Synthesis and self-seeding behavior of oligo(p-phenylene vinylene)-b-poly(N-(2-hydroxypropyl)methacrylamide)

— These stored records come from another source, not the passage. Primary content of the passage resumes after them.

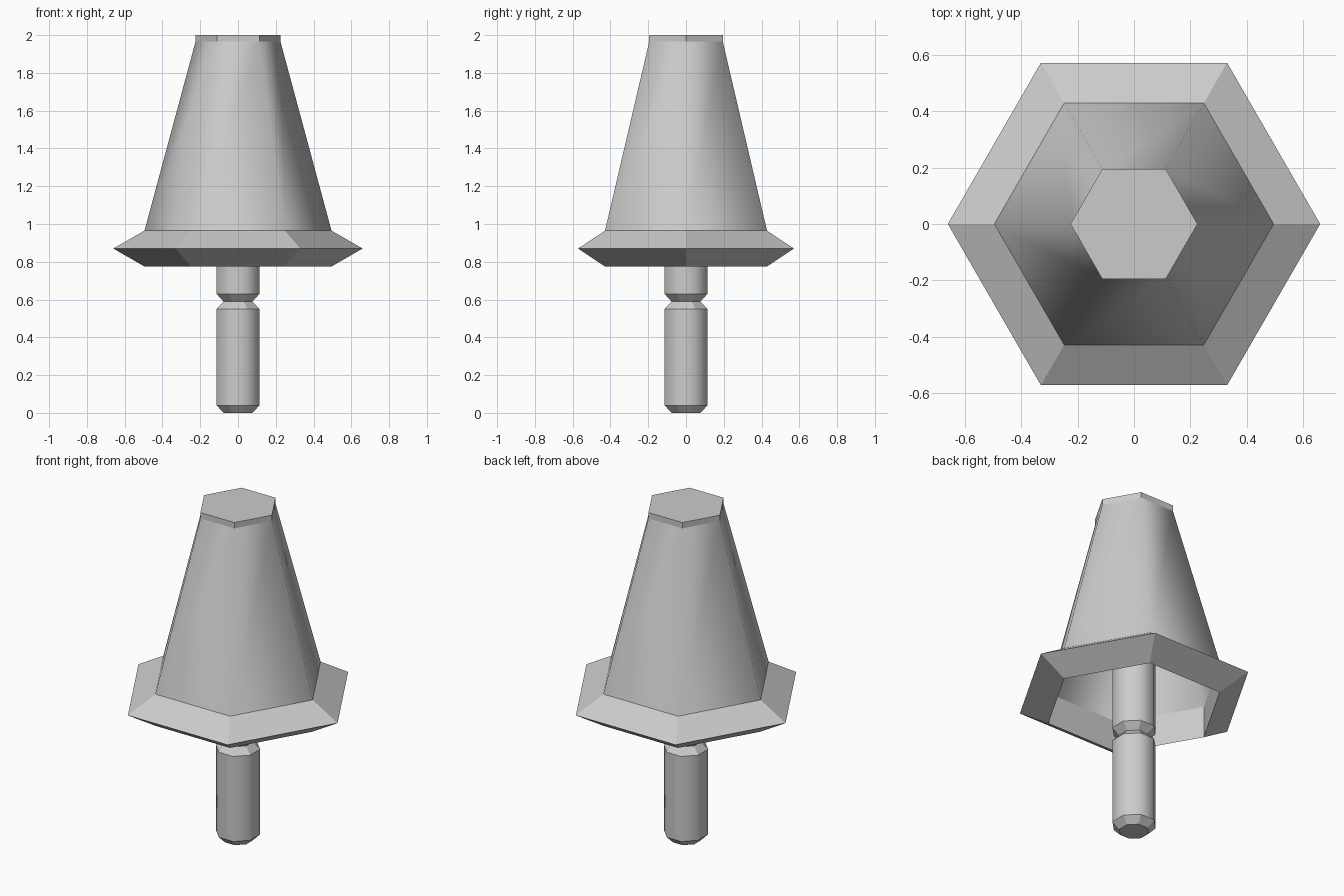
import bpy, bmesh
from math import cos, sin, pi

if "Cube" in bpy.data.objects:
    bpy.data.objects.remove(bpy.data.objects["Cube"])


def lathe(name, profile, sides, turn=0.0, smooth_bands=(), caps=False, loop=False):
    """Sweep (radius, z) points around z with a fixed number of flat sides."""
    bm = bmesh.new()
    rings = [[bm.verts.new((r * cos(turn + 2 * pi * i / sides),
                            r * sin(turn + 2 * pi * i / sides), z))
              for i in range(sides)] for r, z in profile]
    bands = len(rings) if loop else len(rings) - 1
    for b in range(bands):
        lo, hi = rings[b], rings[(b + 1) % len(rings)]
        for i in range(sides):
            j = (i + 1) % sides
            face = bm.faces.new((lo[i], lo[j], hi[j], hi[i]))
            face.smooth = b in smooth_bands
    if caps:
        bm.faces.new(rings[0][::-1])
        bm.faces.new(rings[-1])
    # keep borders between smooth walls and flat chamfers crisp
    for e in bm.edges:
        e.smooth = all(f.smooth for f in e.link_faces)
    mesh = bpy.data.meshes.new(name)
    bm.to_mesh(mesh)
    bm.free()
    obj = bpy.data.objects.new(name, mesh)
    bpy.context.collection.objects.link(obj)
    return obj


# Tapered six-sided shade, open underneath
lathe("shade", [(0.495, 0.965), (0.225, 1.965)], 6, smooth_bands=(0,))

# Flat hexagonal cap on top of the shade
lathe("shade_cap", [(0.225, 1.965), (0.225, 2.0)], 6, caps=True)

# Flared rim with a triangular section and an upright inner wall
lathe("shade_rim", [(0.495, 0.775), (0.66, 0.87), (0.495, 0.965)], 6, loop=True)

# Eight-sided post made of two chamfered lengths meeting at a groove
R, r, c, length = 0.123, 0.083, 0.04, 0.59
post = [(r, 0.0)]
for k in range(2):
    z = k * length
    post += [(R, z + c), (R, z + length - c), (r, z + length)]
lathe("post", post, 8, turn=pi / 8, smooth_bands=(1, 4), caps=True)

Self-seeding of living crystallization-driven self-assembly (CDSA) has been considered to be one of the most attractive strategies to fabricate well-defined fiber-like nanostructures with excellent control over their length and composition. To extend the scope of self-seeding of oligo(p-phenylene vinylene) (OPV)-based copolymers, the poly(N-(2-hydroxypropyl) methacrylamide) (PHPMA) segment with proven biocompatibility, synthetic flexibility and well-developed conjugation chemistry, which was synthesized by reversible addition–fragmentation chain transfer (RAFT) polymerization using an azide-containing chain transfer agent, was coupled with the alkyne-terminated OPV block by a copper-catalyzed alkyne–azide cycloaddition reaction. All OPV5-b-PHPMA (OPV5-b-PHPMA36, OPV5-b-PHPMA71 and OPV5-b-PHPMA100, the subscripts represent the number of repeat units of each block) with the same crystallizable core-forming OPV segment but different corona-forming PHPMA blocks of various chain lengths can self-assemble in ethanol to form fiber-like micelles with a length of several micrometers by a direct heating and cooling process. Uniform fiber-like micelles with a length up to ∼1 μm can be easily prepared by temperature-induced self-seeding of OPV5-b-PHPMA71. However, for self-seeding of OPV5-b-PHPMA36, ribbon-like nanostructures with a uniform and controllable length were formed, whereas relatively short fiber-like micelles with broad length distributions were formed under similar conditions for OPV5-b-PHPMA100. These results indicated that the length of the PHPMA segment played an important role in determining the self-seeding behavior of OPV5-b-PHPMA.